Plain-text document sources:
+ + +
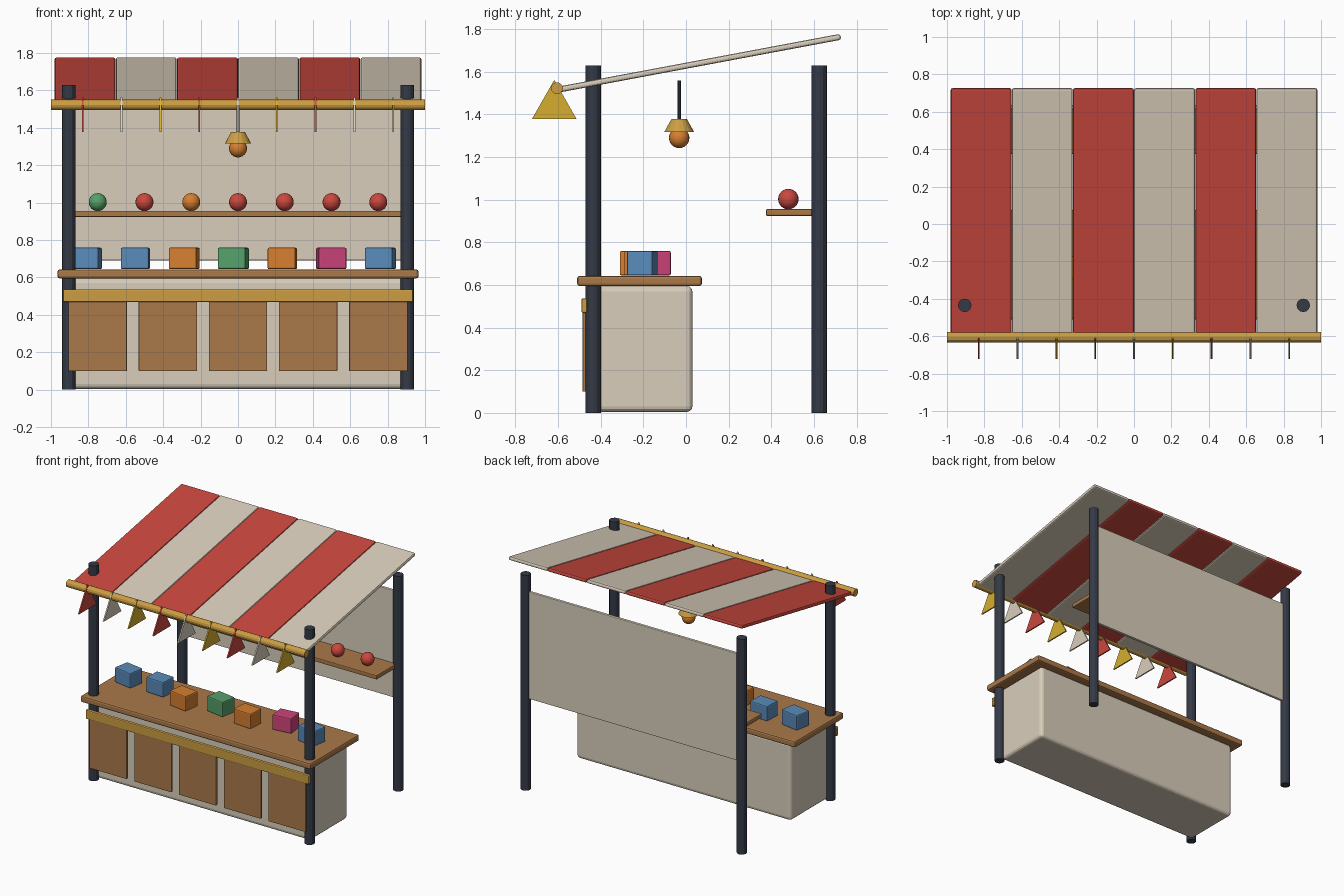
import bpy, bmesh, math
from mathutils import Matrix

cube = bpy.data.objects.get("Cube")
if cube:
    bpy.data.objects.remove(cube, do_unlink=True)


def material(name, r, g, b):
    linear = [((c / 255 + 0.055) / 1.055) ** 2.4 for c in (r, g, b)] + [1.0]
    m = bpy.data.materials.new(name)
    m.use_nodes = True
    m.diffuse_color = linear
    bsdf = next(n for n in m.node_tree.nodes if n.type == 'BSDF_PRINCIPLED')
    bsdf.inputs["Base Color"].default_value = linear
    bsdf.inputs["Roughness"].default_value = 0.8
    return m


DARK = material("dark_metal", 52, 58, 70)
WOOD = material("wood", 170, 121, 73)
BRASS = material("brass", 204, 158, 66)
CREAM = material("cream", 217, 206, 187)
RED = material("red", 202, 72, 62)
YELLOW = material("yellow", 214, 174, 48)
ORANGE = material("orange", 214, 127, 48)
BLUE = material("blue", 90, 139, 186)
GREEN = material("green", 86, 160, 105)
PINK = material("pink", 205, 67, 122)


def finish(name, bm, mat, loc, rot=(0, 0, 0), smooth=False):
    mesh = bpy.data.meshes.new(name)
    bmesh.ops.recalc_face_normals(bm, faces=bm.faces)
    bm.to_mesh(mesh)
    bm.free()
    mesh.materials.append(mat)
    ob = bpy.data.objects.new(name, mesh)
    ob.location, ob.rotation_euler = loc, rot
    bpy.context.collection.objects.link(ob)
    if smooth:
        mesh.shade_smooth()
    return ob


def box(name, mat, size, loc, bevel=0.0, rot=(0, 0, 0), segments=2):
    bm = bmesh.new()
    bmesh.ops.create_cube(bm, size=1, matrix=Matrix.Diagonal((*size, 1)))
    ob = finish(name, bm, mat, loc, rot)
    if bevel:
        mod = ob.modifiers.new("bevel", 'BEVEL')
        mod.width, mod.segments = bevel, segments
    return ob


def cone(name, mat, r1, r2, depth, loc, sides=12, rot=(0, 0, 0)):
    bm = bmesh.new()
    bmesh.ops.create_cone(bm, cap_ends=True, segments=sides,
                          radius1=r1, radius2=r2, depth=depth)
    return finish(name, bm, mat, loc, rot)


def ball(name, mat, radius, loc):
    bm = bmesh.new()
    bmesh.ops.create_uvsphere(bm, u_segments=20, v_segments=12, radius=radius)
    return finish(name, bm, mat, loc, smooth=True)


# Corner posts
for side, x in (("right", -0.905), ("left", 0.905)):
    for end, y in (("front", -0.435), ("back", 0.625)):
        cone(f"{end}_{side}_post", DARK, 0.036, 0.036, 1.63, (x, y, 0.815))

# Counter with its top, trim board and front panels
box("counter_body", CREAM, (1.8, 0.45, 0.59), (0, -0.195, 0.3), 0.025, segments=3)
box("counter_top", WOOD, (1.93, 0.585, 0.048), (0, -0.218, 0.619), 0.012)
box("counter_trim", BRASS, (1.87, 0.026, 0.068), (0, -0.477, 0.503), 0.006)
for i in range(5):
    box(f"front_panel_{i + 1}", WOOD, (0.312, 0.016, 0.4),
        (0.375 * (i - 2), -0.477, 0.3), 0.003)

# Goods boxes on the counter
goods = ((BLUE, -0.15, -10), (BLUE, -0.148, -3), (ORANGE, -0.24, -9),
         (GREEN, -0.17, -10), (ORANGE, -0.224, -4), (PINK, -0.14, 7),
         (BLUE, -0.205, -10))
for i, (mat, y, turn) in enumerate(goods):
    box(f"goods_box_{i + 1}", mat, (0.15, 0.122, 0.115),
        (-0.025 + 0.262 * (i - 3), y, 0.702), 0.008, (0, 0, math.radians(turn)))

# Back wall, shelf and row of balls
box("back_wall", CREAM, (1.8, 0.022, 0.81), (0, 0.625, 1.097), 0.004)
box("back_shelf", WOOD, (1.8, 0.24, 0.032), (0, 0.495, 0.94), 0.006)
for i, mat in enumerate((GREEN, RED, ORANGE, RED, RED, RED, RED)):
    ball(f"shelf_ball_{i + 1}", mat, 0.048, (0.25 * (i - 3), 0.48, 1.003))

# Striped sloping canopy
for i in range(6):
    box(f"canopy_stripe_{i + 1}", CREAM if i % 2 else RED, (0.325, 1.35, 0.028),
        (0.327 * (i - 2.5), 0.062, 1.64), 0.01, (math.radians(10.6), 0, 0))

# Rod along the front edge with hanging pennants
cone("front_rod", BRASS, 0.028, 0.028, 2.0, (0, -0.605, 1.523),
     rot=(0, math.pi / 2, 0))
for i in range(9):
    bm = bmesh.new()
    outline = [bm.verts.new((-0.005, y, z))
               for y, z in ((-0.105, 0), (0.105, 0), (0, 0.184))]
    face = bm.faces.new(outline)
    side = bmesh.ops.extrude_face_region(bm, geom=[face])["geom"]
    bmesh.ops.translate(bm, vec=(0.01, 0, 0),
                        verts=[v for v in side if isinstance(v, bmesh.types.BMVert)])
    finish(f"pennant_{i + 1}", bm, (RED, CREAM, YELLOW)[i % 3],
           (0.2075 * (i - 4), -0.618, 1.378))

# Hanging lamp
cone("lamp_cord", DARK, 0.009, 0.009, 0.19, (0, -0.032, 1.465), 8)
cone("lamp_shade", BRASS, 0.07, 0.036, 0.062, (0, -0.032, 1.348), 16)
ball("lamp_bulb", ORANGE, 0.048, (0, -0.032, 1.29))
+ + +
• PROBLEM DETAILS: Your answer must be the lines from the opening line of the entries through the line holding "214, 174, 48)", written out exactly and without any picture.

• SOLUTION:
import bpy, bmesh, math
from mathutils import Matrix

cube = bpy.data.objects.get("Cube")
if cube:
    bpy.data.objects.remove(cube, do_unlink=True)


def material(name, r, g, b):
    linear = [((c / 255 + 0.055) / 1.055) ** 2.4 for c in (r, g, b)] + [1.0]
    m = bpy.data.materials.new(name)
    m.use_nodes = True
    m.diffuse_color = linear
    bsdf = next(n for n in m.node_tree.nodes if n.type == 'BSDF_PRINCIPLED')
    bsdf.inputs["Base Color"].default_value = linear
    bsdf.inputs["Roughness"].default_value = 0.8
    return m


DARK = material("dark_metal", 52, 58, 70)
WOOD = material("wood", 170, 121, 73)
BRASS = material("brass", 204, 158, 66)
CREAM = material("cream", 217, 206, 187)
RED = material("red", 202, 72, 62)
YELLOW = material("yellow", 214, 174, 48)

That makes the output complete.